Source: Guardian Caps
Alpharetta, GA. – December 12, 2014 – Guardian Caps, makers of a soft-shell helmet technology proven to reduce the impact of hits up to 33 percent, today congratulates four high school State Champion football teams that wore Guardian Caps during the 2014 football season.read more
SILVER SPRING, MD – December 12, 2014 – The Sports & Fitness Industry Association (SFIA) announced the re-election of Mizuno USA President Bob Puccini as Chairman of the Board for an additional one-year term. Life Fitness President Chris Clawson was elected as Vice-Chairman. SFIA’s Tom Cove will remain as President and CEO. The announcement was made at the conclusion of SFIA’s Annual Meeting on December 8.read more
Source: ECORE International

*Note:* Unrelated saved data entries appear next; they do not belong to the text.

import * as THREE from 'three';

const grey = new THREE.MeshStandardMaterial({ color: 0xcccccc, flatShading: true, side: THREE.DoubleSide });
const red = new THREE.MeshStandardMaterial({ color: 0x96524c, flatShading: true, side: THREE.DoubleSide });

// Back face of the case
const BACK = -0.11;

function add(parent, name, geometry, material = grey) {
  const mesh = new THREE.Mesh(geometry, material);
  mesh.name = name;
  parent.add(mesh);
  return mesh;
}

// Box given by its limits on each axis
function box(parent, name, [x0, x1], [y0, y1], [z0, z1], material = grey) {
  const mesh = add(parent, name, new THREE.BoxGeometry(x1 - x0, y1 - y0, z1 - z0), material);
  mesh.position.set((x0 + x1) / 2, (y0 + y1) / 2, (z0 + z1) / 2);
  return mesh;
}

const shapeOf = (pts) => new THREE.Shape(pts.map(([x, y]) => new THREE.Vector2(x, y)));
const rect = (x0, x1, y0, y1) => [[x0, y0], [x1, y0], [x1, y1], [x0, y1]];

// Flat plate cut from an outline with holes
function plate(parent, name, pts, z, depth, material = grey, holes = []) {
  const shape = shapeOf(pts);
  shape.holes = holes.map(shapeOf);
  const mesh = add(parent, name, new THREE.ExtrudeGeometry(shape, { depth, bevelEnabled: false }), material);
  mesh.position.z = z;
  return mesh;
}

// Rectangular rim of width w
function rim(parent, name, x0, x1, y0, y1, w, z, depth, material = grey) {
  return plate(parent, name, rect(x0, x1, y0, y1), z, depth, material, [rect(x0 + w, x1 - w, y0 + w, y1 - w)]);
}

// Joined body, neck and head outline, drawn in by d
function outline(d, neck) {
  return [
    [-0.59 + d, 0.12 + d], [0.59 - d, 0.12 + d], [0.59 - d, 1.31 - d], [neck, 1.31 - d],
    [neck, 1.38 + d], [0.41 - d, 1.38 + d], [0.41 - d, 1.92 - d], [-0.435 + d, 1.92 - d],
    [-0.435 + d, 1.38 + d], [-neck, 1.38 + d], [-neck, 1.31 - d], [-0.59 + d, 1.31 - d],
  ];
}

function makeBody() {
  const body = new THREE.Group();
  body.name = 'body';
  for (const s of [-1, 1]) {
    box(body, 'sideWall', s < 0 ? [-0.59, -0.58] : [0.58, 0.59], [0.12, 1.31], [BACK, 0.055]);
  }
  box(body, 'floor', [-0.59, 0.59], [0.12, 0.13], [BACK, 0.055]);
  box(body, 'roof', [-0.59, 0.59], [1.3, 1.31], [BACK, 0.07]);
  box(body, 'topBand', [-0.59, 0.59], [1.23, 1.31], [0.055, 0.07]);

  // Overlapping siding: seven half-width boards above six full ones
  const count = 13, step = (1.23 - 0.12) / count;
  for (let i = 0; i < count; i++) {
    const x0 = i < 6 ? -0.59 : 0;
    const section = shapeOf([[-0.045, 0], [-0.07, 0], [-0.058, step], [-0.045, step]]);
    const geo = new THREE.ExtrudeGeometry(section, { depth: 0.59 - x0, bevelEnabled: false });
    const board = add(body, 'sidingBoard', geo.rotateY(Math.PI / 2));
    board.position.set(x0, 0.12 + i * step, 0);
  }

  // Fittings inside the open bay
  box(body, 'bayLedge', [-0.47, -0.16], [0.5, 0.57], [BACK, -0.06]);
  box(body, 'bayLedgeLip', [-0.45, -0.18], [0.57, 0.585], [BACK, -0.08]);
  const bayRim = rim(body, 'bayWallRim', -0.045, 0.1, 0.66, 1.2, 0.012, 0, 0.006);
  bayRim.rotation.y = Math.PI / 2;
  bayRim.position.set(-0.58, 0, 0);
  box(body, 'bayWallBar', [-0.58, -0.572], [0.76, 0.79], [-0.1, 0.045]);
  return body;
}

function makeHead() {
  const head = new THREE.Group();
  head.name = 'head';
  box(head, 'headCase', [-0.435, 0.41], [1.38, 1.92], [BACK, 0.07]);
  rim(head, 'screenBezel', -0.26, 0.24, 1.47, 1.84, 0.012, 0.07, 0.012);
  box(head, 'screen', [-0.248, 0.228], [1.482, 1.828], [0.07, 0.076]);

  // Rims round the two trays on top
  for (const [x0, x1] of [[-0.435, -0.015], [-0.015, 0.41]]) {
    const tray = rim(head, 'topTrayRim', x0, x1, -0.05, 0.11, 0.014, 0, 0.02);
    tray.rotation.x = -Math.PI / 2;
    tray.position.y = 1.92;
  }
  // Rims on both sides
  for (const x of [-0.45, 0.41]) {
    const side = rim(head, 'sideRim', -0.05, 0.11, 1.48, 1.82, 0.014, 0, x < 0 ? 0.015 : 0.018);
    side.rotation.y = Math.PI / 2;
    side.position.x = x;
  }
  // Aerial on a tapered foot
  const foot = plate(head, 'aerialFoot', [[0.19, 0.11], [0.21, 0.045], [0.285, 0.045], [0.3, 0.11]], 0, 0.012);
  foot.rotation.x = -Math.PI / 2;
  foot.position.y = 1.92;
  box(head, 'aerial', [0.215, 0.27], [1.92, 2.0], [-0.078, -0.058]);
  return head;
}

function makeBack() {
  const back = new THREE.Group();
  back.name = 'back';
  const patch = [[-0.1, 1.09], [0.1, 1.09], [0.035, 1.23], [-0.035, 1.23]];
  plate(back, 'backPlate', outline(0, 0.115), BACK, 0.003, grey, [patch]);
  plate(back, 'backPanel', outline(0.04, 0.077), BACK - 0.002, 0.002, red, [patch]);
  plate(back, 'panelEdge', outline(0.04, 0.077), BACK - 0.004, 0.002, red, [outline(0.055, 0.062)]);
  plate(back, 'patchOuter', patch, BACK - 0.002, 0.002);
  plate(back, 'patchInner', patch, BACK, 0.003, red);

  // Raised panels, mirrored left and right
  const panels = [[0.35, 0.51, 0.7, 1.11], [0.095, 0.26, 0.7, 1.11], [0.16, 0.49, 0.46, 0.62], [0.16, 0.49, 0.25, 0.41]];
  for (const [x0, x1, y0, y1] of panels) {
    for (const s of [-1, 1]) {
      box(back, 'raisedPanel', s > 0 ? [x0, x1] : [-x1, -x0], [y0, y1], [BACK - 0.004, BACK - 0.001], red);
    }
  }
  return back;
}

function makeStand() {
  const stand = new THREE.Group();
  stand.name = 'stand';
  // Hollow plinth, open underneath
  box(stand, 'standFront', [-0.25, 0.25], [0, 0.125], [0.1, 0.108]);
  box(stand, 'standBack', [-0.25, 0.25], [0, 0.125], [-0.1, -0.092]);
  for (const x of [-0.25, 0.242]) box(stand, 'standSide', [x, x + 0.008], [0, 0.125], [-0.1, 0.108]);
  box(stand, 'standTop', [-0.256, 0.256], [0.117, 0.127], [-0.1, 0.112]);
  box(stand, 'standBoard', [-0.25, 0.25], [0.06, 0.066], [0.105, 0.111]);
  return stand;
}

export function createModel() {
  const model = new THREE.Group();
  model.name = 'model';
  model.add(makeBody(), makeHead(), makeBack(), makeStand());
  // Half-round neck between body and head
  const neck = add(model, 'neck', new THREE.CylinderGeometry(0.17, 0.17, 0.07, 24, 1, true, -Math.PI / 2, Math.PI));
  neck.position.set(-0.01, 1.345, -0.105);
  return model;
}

Lancaster, PA (December 10, 2014) – ECORE International, a company that transforms reclaimed waste into unique performance surfacing, is proud to announce it will donate approximately 1,000-square-feet of Everlast Fitness Flooring to Watkins Rush Rink, a street hockey rink at Watkins Elementary School and Recreation Center in Southeast Washington, D.C. ECORE is donating the surfacing as part of the National Hockey League’s (NHL) Winter Classic Legacy Initiative, an on-going philanthropic endeavor in which the NHL, local club - in this case the Washington Capitals®- and other league partners support community organizations in the host city of an NHL event.read more
Source: Buffalo Brand Inovation Group
(VIENNA, VA) – Buffalo Brand Invigoration Group (Buffalo) -- the full-service, global agency representing golf, sport and lifestyle brands, destinations and communities – has named Kevin Payne as Global Soccer Strategist.read more
SILVER SPRING, MD – December 10, 2014 – Several team sports including basketball, football (tackle), and soccer have seen a shift towards greater core participation over the past six years, while casual participation has faded, according to the latest U.S. Trends in Team Sports Report published by the Sports & Fitness Industry Association (SFIA).read more
Source: TRUE Fitness
ST. LOUIS, December 9, 2014 – True Fitness is proud to announce its partnership with the National Multiple Sclerosis Society in conjunction with the Society’s Bike MS series. The TRUE Bike MS Cycling Bike is a new indoor cycling bike TRUE hopes will help raise awareness and generate additional support for the MS Society within specialty fitness stores and homes throughout the nation.read more
Source: Positive Coaching Alliance
December 4, 2014, Mountain View, CA – Our nation’s estimated 40 million youth and high school athletes -- plus their parents, coaches and the school and organizational administrators who serve them – have many questions about how to get the most from the youth and high school sports experience. Answers are now available at the Development Zone, a new website from the national non-profit Positive Coaching Alliance (PCA).read more